[[ RECORDS TO PROCESS, beginning ]]

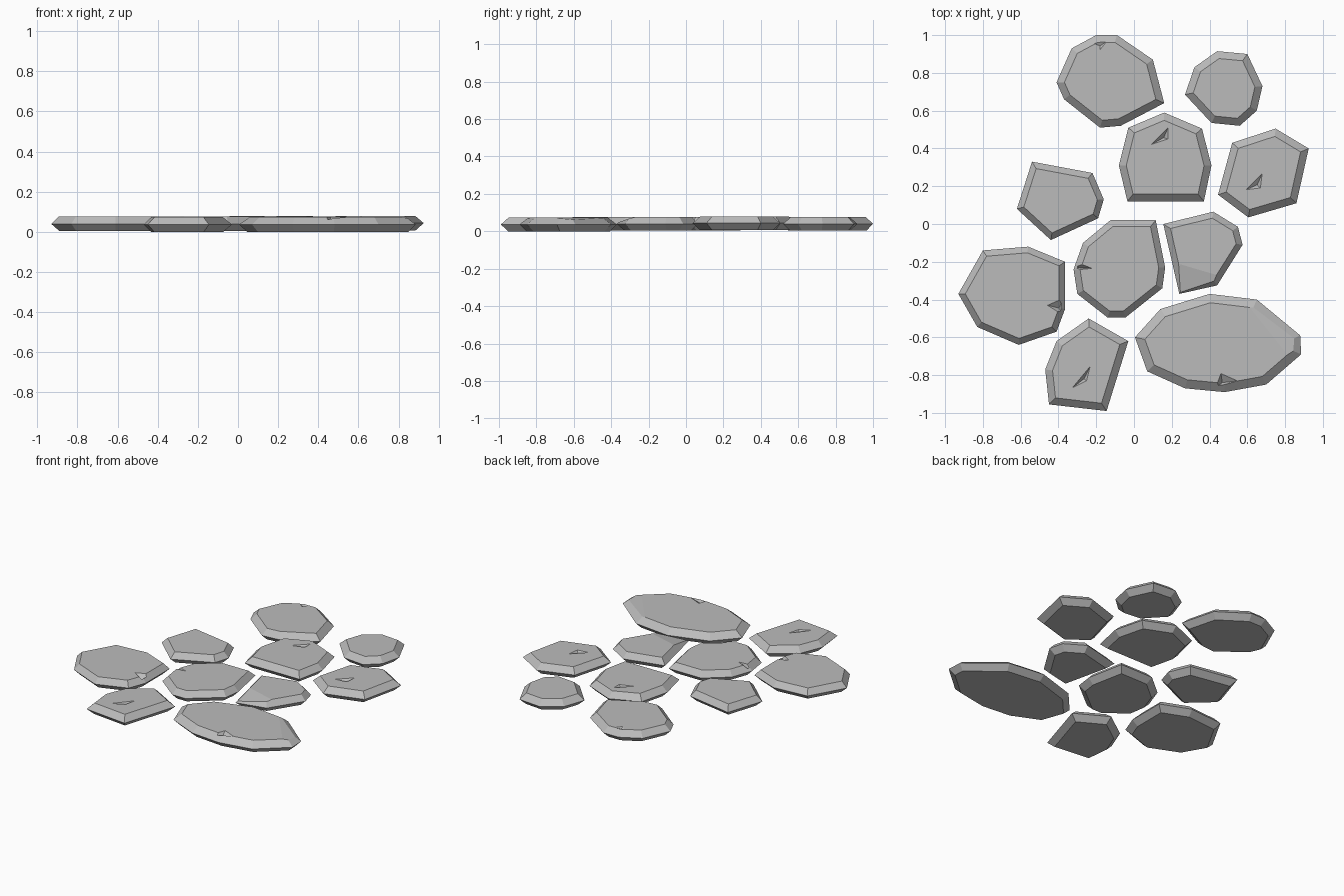
import bpy
import bmesh
from mathutils import Vector

cube = bpy.data.objects.get("Cube")
if cube:
    bpy.data.objects.remove(cube, do_unlink=True)

stone_grey = bpy.data.materials.new("stone grey")
stone_grey.use_nodes = True
colour = (0.5, 0.5, 0.5, 1)
stone_grey.diffuse_color = colour
shader = stone_grey.node_tree.nodes["Principled BSDF"]
shader.inputs["Base Color"].default_value = colour
shader.inputs["Roughness"].default_value = 0.9

THICKNESS = 0.073


def inset_outline(points, amount):
    """Move every edge of a clockwise outline inward and mitre the corners."""
    result = []
    for i, corner in enumerate(points):
        before = (corner - points[i - 1]).normalized()
        after = (points[(i + 1) % len(points)] - corner).normalized()
        normal_a = Vector((before.y, -before.x))
        normal_b = Vector((after.y, -after.x))
        mitre = (normal_a + normal_b) / (1 + normal_a.dot(normal_b))
        result.append(corner + mitre * amount)
    return result


def link_mesh(name, bm):
    bmesh.ops.recalc_face_normals(bm, faces=bm.faces)
    mesh = bpy.data.meshes.new(name)
    bm.to_mesh(mesh)
    bm.free()
    mesh.materials.append(stone_grey)
    obj = bpy.data.objects.new(name, mesh)
    bpy.context.scene.collection.objects.link(obj)
    return obj


def chip_stone(obj, triangle, top, depth):
    """Knock a shallow three-sided dent into the upper surface."""
    bm = bmesh.new()
    corners = [Vector((x, y, top)) for x, y in triangle]
    apex = (corners[0] + corners[1] + corners[2] * 2) / 4
    apex.z = top - depth
    for point in corners + [apex]:
        bm.verts.new(point)
    bmesh.ops.convex_hull(bm, input=bm.verts)
    cutter = link_mesh("chip cutter", bm)
    cutter.hide_render = True
    modifier = obj.modifiers.new("chip", "BOOLEAN")
    modifier.operation = "DIFFERENCE"
    modifier.solver = "EXACT"
    modifier.object = cutter
    bpy.context.view_layer.objects.active = obj
    bpy.ops.object.modifier_apply(modifier=modifier.name)
    bpy.data.objects.remove(cutter, do_unlink=True)


def stone(name, *outline, base=0.003, inset=0.038, chip=None, depth=0.02, slope=None):
    """Flat slab: widest at mid height, bevelled inward above and below."""
    rim = [Vector(p) for p in outline]
    top = base + THICKNESS
    levels = [
        (inset_outline(rim, 0.036), base),
        (rim, base + THICKNESS / 2),
        (inset_outline(rim, inset), top),
    ]
    bm = bmesh.new()
    rings = [[bm.verts.new((p.x, p.y, z)) for p in ring] for ring, z in levels]
    bm.faces.new(rings[0])
    bm.faces.new(rings[-1])
    for low, high in zip(rings, rings[1:]):
        for i in range(len(low)):
            bm.faces.new((low[i - 1], low[i], high[i], high[i - 1]))
    bmesh.ops.recalc_face_normals(bm, faces=bm.faces)

    # Worn corner sliced by a gently tilted plane
    if slope:
        (x, y), normal = slope
        geom = bm.verts[:] + bm.edges[:] + bm.faces[:]
        bmesh.ops.bisect_plane(bm, geom=geom, plane_co=(x, y, top),
                               plane_no=normal, clear_outer=True)
        bmesh.ops.holes_fill(bm, edges=[e for e in bm.edges if e.is_boundary])

    obj = link_mesh(name, bm)
    if chip:
        chip_stone(obj, chip, top + 0.001, depth)
    return obj


# Back row
stone("back_stone", (-.2, 1), (-.09, 1), (.1, .87), (.16, .64), (-.07, .52),
      (-.18, .51), (-.37, .66), (-.41, .75), (-.33, .93),
      chip=((-.22, .96), (-.14, .97), (-.18, .92)), depth=0.01)
stone("back_left_stone", (.44, .915), (.6, .9), (.68, .73), (.65, .6),
      (.56, .52), (.41, .535), (.27, .685), (.32, .83))

# Middle rows
stone("upper_middle_stone", (.16, .59), (.36, .505), (.41, .31), (.37, .12),
      (-.035, .12), (-.08, .31), (-.03, .51), base=0.007,
      chip=((.09, .42), (.18, .51), (.18, .45)))
stone("left_stone", (.75, .505), (.925, .4), (.86, .11), (.605, .035),
      (.445, .155), (.52, .43), base=0.007,
      chip=((.59, .18), (.68, .27), (.67, .19)))
stone("right_stone", (-.54, .33), (-.22, .27), (-.16, .13), (-.19, .03),
      (-.44, -.085), (-.62, .08), inset=0.032)
stone("centre_stone", (-.125, .02), (.115, .02), (.165, -.23), (.15, -.34),
      (-.045, -.495), (-.14, -.495), (-.3, -.37), (-.32, -.24), (-.27, -.1),
      inset=0.034, chip=((-.31, -.2), (-.22, -.235), (-.32, -.245)), depth=0.03)
stone("inner_left_stone", (.155, 0), (.42, .065), (.55, -.015), (.575, -.11),
      (.44, -.325), (.24, -.37), inset=0.032,
      slope=((.2, -.2), (-.056, -.19, 1)))

# Front row
stone("front_right_stone", (-.8, -.14), (-.56, -.12), (-.365, -.2),
      (-.365, -.45), (-.41, -.57), (-.61, -.64), (-.83, -.545), (-.93, -.37),
      inset=0.032, chip=((-.46, -.43), (-.37, -.39), (-.38, -.48)), depth=0.03)
stone("front_middle_stone", (-.24, -.5), (-.03, -.62), (-.145, -.99),
      (-.45, -.955), (-.47, -.77), (-.41, -.62), base=0,
      chip=((-.33, -.87), (-.23, -.75), (-.25, -.83)))
stone("front_left_stone", (.4, -.37), (.65, -.4), (.88, -.59), (.885, -.69),
      (.7, -.85), (.48, -.89), (.27, -.87), (.07, -.78), (.005, -.6), (.14, -.45),
      base=0, inset=0.046, chip=((.46, -.79), (.55, -.83), (.43, -.87)), depth=0.03,
      slope=((.62, -.45), (.1, .08, 1)))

[[ RECORDS TO PROCESS, end ]]

■ **TASK DESCRIPTION**
What number of lines in the records hold the word "Vector"? Reply with that number alone.

■ **RESPONSE**
5